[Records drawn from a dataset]
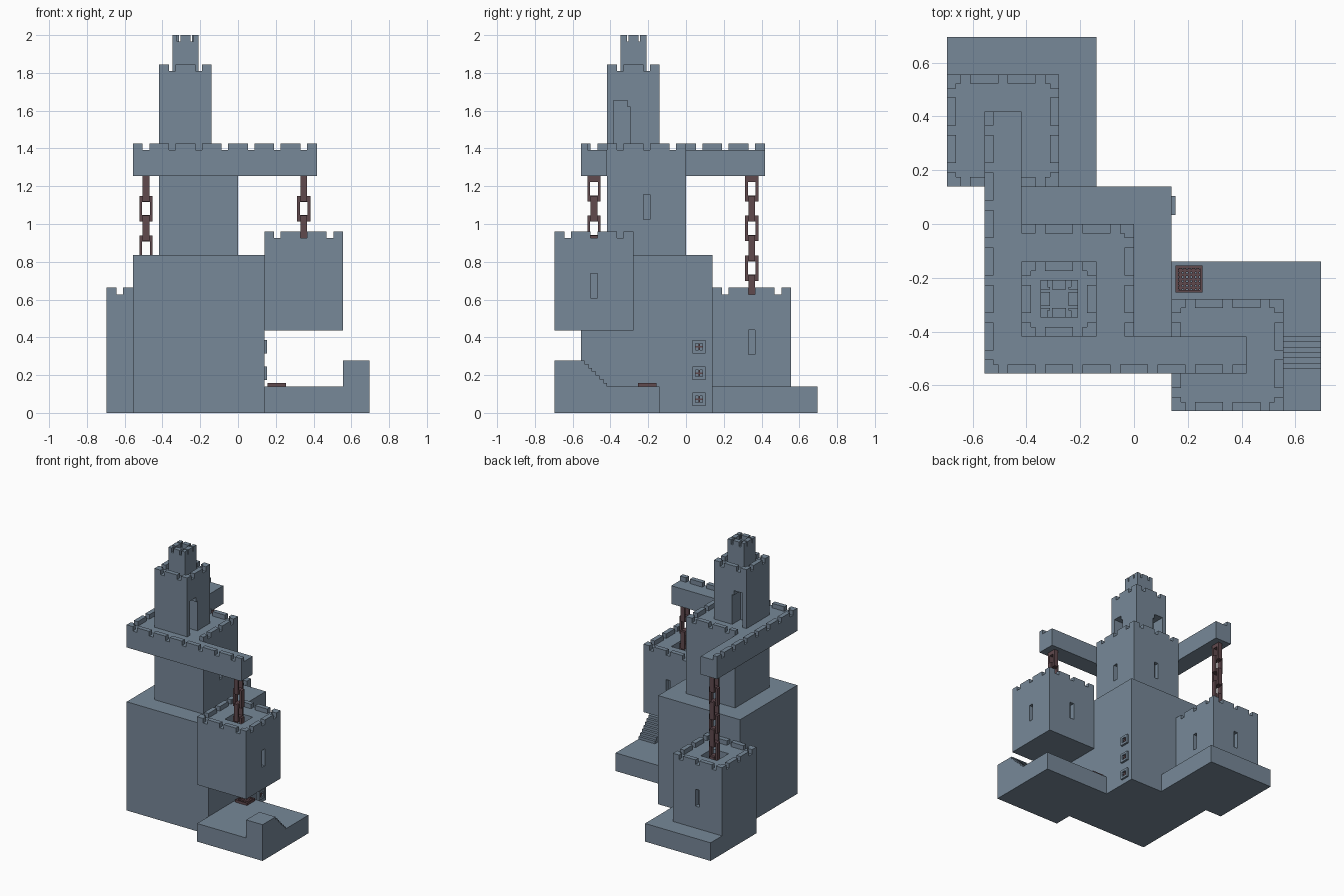
import bpy, bmesh
from mathutils import Vector

cube = bpy.data.objects.get("Cube")
if cube:
    bpy.data.objects.remove(cube, do_unlink=True)

U = 0.0348          # one masonry cell
def c(n):
    return n * U


def material(name, rgb):
    m = bpy.data.materials.new(name)
    m.use_nodes = True
    m.diffuse_color = (*rgb, 1)
    m.node_tree.nodes["Principled BSDF"].inputs["Base Color"].default_value = (*rgb, 1)
    return m


STONE = material("slate stone", (0.184, 0.246, 0.314))
IRON = material("rusty iron", (0.118, 0.067, 0.076))


def boxes(name, spans, mat=STONE):
    """One object from boxes given as (x0, x1, y0, y1, z0, z1)."""
    bm = bmesh.new()
    for x0, x1, y0, y1, z0, z1 in spans:
        verts = bmesh.ops.create_cube(bm, size=1)["verts"]
        mid = Vector((x0 + x1, y0 + y1, z0 + z1)) / 2
        for v in verts:
            v.co = Vector((v.co.x * (x1 - x0), v.co.y * (y1 - y0), v.co.z * (z1 - z0))) + mid
    mesh = bpy.data.meshes.new(name)
    bm.to_mesh(mesh)
    bm.free()
    mesh.materials.append(mat)
    ob = bpy.data.objects.new(name, mesh)
    bpy.context.collection.objects.link(ob)
    return ob


def cut(ob, *spans):
    """Carve boxes out of an object."""
    for s in spans:
        cutter = boxes("cutter", [s])
        cutter.hide_render = True
        mod = ob.modifiers.new("cut", 'BOOLEAN')
        mod.operation = 'DIFFERENCE'
        mod.solver = 'EXACT'
        mod.object = cutter
        bpy.context.view_layer.objects.active = ob
        bpy.ops.object.modifier_apply(modifier=mod.name)
        bpy.data.objects.remove(cutter, do_unlink=True)


def merlons(a, b, u=U):
    """Solid spans along an edge: gaps one cell wide, every four cells."""
    out, start, k = [], a, 0
    while a + (4 * k + 2.5) * u < b + 1e-4:
        out.append((start, a + (4 * k + 1.5) * u))
        start = a + (4 * k + 2.5) * u
        k += 1
    return out + [(start, b)]


def edge_x(x0, x1, y, z, u=U):
    return [(a, b, y, y + U, z, z + U) for a, b in merlons(x0, x1, u)]


def edge_y(y0, y1, x, z, u=U, trim=(U, U)):
    return [(x, x + U, max(a, y0 + trim[0]), min(b, y1 - trim[1]), z, z + U)
            for a, b in merlons(y0, y1, u)]


def battlement(name, x0, x1, y0, y1, z, u=U):
    boxes(name, edge_x(x0, x1, y0, z, u) + edge_x(x0, x1, y1 - U, z, u)
          + edge_y(y0, y1, x0, z, u) + edge_y(y0, y1, x1 - U, z, u))


def slits(ob, x0, x1, y0, y1, z):
    """Arrow slits in the back and left walls."""
    mx, my, w, h, d = (x0 + x1) / 2, (y0 + y1) / 2, U / 2, 0.13, U
    cut(ob, (x1 - d, x1 + d, my - w, my + w, z, z + h),
        (mx - w, mx + w, y1 - d, y1 + d, z, z + h))


def chain(name, x, y, z, count):
    """Square links hanging down, each turned a quarter from the last."""
    w, h, t, bar, cap = 0.035, 0.0675, 0.0175, 0.015, 0.032
    spans = []
    for i in range(count):
        zc = z - i * 0.105
        parts = [(-w, -w + bar, -h, h), (w - bar, w, -h, h),
                 (-w + bar, w - bar, h - cap, h), (-w + bar, w - bar, -h, -h + cap)]
        for a, b, lo, hi in parts:
            if i % 2:
                spans.append((x + a, x + b, y - t, y + t, zc + lo, zc + hi))
            else:
                spans.append((x - t, x + t, y + a, y + b, zc + lo, zc + hi))
    boxes(name, spans, IRON)


# Main block and low terraces
boxes("main_block", [(c(-16), c(4), c(-16), c(4), 0, c(24))])
boxes("back_terrace", [(c(-20), c(-4), c(4), c(20), 0, c(4))])
boxes("front_terrace", [(c(4), c(20), c(-20), c(-4), 0, c(4))])

# Steps with landing on the front terrace
rise = c(4) / 7
boxes("terrace_steps", [(c(16), c(20), c(-20), c(-12) - i * rise,
                         c(4) + i * rise, c(4) + (i + 1) * rise) for i in range(7)])

# Two corner towers with chain pits and arrow slits
for name, x0, y0, z0, z1, pit, slit in (
        ("hanging_tower", c(4), c(-20), 0.437, 0.925, 0.12, 0.608),
        ("back_tower", c(-20), c(4), c(4), 0.628, 0.14, 0.308)):
    x1, y1 = x0 + c(12), y0 + c(12)
    tower = boxes(name, [(x0, x1, y0, y1, z0, z1)])
    cut(tower, (x0 + c(4), x1 - c(4), y0 + c(4), y1 - c(4), z1 - pit, z1 + 0.1))
    slits(tower, x0, x1, y0, y1, slit)
    battlement(name + "_battlement", x0, x1, y0, y1, z1)

# Keep with two overhanging galleries
keep = boxes("keep", [(c(-12), 0, c(-12), 0, c(24), c(40))])
slits(keep, c(-12), 0, c(-12), 0, 1.025)
boxes("galleries", [(c(-16), c(12), c(-16), c(-12), c(36), c(40)),
                    (c(-16), c(-12), c(-12), c(12), c(36), c(40))])
boxes("keep_battlement",
      edge_x(c(-16), c(12), c(-16), c(40)) + edge_x(c(-12), 0, -U, c(40))
      + edge_y(c(-16), c(12), c(-16), c(40), trim=(U, 0))
      + edge_y(c(-12), 0, -U, c(40), trim=(0, U)))

# Upper tower with stepped doorways, and the turret on top
upper = boxes("upper_tower", [(c(-12), c(-4), c(-12), c(-4), c(40), c(52))])
for a, b, top in ((-0.385, -0.31, 1.655), (-0.32, -0.295, 1.62)):
    cut(upper, (c(-4) - 0.1, c(-4) + 0.05, a, b, c(40) - 0.05, top),
        (a, b, c(-4) - 0.1, c(-4) + 0.05, c(40) - 0.05, top))
battlement("upper_battlement", c(-12), c(-4), c(-12), c(-4), c(52))
boxes("turret", [(c(-10), c(-6), c(-10), c(-6), c(52), 2 - U)])
battlement("turret_battlement", c(-10), c(-6), c(-10), c(-6), 2 - U, U / 2)

# Chains
chain("hanging_tower_chain", c(10), c(-14), 1.187, 4)
chain("back_tower_chain", c(-14), c(10), 1.187, 7)

# Small barred vents on the left wall
frames, bars = [], []
X, yc, o, n = c(4), 0.069, 0.035, 0.0175
for zc in (0.072, 0.21, 0.35):
    frames += [(X, X + 0.015, yc - o, yc - n, zc - o, zc + o),
               (X, X + 0.015, yc + n, yc + o, zc - o, zc + o),
               (X, X + 0.015, yc - n, yc + n, zc + n, zc + o),
               (X, X + 0.015, yc - n, yc + n, zc - o, zc - n)]
    bars += [(X, X + 0.008, yc - 0.004, yc + 0.004, zc - n, zc + n),
             (X, X + 0.007, yc - n, yc + n, zc - 0.004, zc + 0.004)]
boxes("vent_frames", frames)
boxes("vent_bars", bars, IRON)

# Iron grate on the front terrace
gx, gy, r, z = 0.205, -0.205, 0.05, c(4)
grate = [(gx - r, gx + r, gy - r, gy - r + 0.01, z, z + 0.018),
         (gx - r, gx + r, gy + r - 0.01, gy + r, z, z + 0.018),
         (gx - r, gx - r + 0.01, gy - r + 0.01, gy + r - 0.01, z, z + 0.018),
         (gx + r - 0.01, gx + r, gy - r + 0.01, gy + r - 0.01, z, z + 0.018)]
for i in range(-2, 3):
    d = i * 0.016
    grate += [(gx + d - 0.005, gx + d + 0.005, gy - r + 0.01, gy + r - 0.01, z, z + 0.012),
              (gx - r + 0.01, gx + r - 0.01, gy + d - 0.005, gy + d + 0.005, z, z + 0.01)]
boxes("terrace_grate", grate, IRON)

DIRECTIONS ▸ As listed above, the lines from the line with "(0.184, 0.246, 0.314))" to the line with "mod.operation = 'DIFFERENCE'" are to be echoed exactly, with both ends included and nothing added.

OUTPUT OF THE EXERCISE ▸
STONE = material("slate stone", (0.184, 0.246, 0.314))
IRON = material("rusty iron", (0.118, 0.067, 0.076))


def boxes(name, spans, mat=STONE):
    """One object from boxes given as (x0, x1, y0, y1, z0, z1)."""
    bm = bmesh.new()
    for x0, x1, y0, y1, z0, z1 in spans:
        verts = bmesh.ops.create_cube(bm, size=1)["verts"]
        mid = Vector((x0 + x1, y0 + y1, z0 + z1)) / 2
        for v in verts:
            v.co = Vector((v.co.x * (x1 - x0), v.co.y * (y1 - y0), v.co.z * (z1 - z0))) + mid
    mesh = bpy.data.meshes.new(name)
    bm.to_mesh(mesh)
    bm.free()
    mesh.materials.append(mat)
    ob = bpy.data.objects.new(name, mesh)
    bpy.context.collection.objects.link(ob)
    return ob


def cut(ob, *spans):
    """Carve boxes out of an object."""
    for s in spans:
        cutter = boxes("cutter", [s])
        cutter.hide_render = True
        mod = ob.modifiers.new("cut", 'BOOLEAN')
        mod.operation = 'DIFFERENCE'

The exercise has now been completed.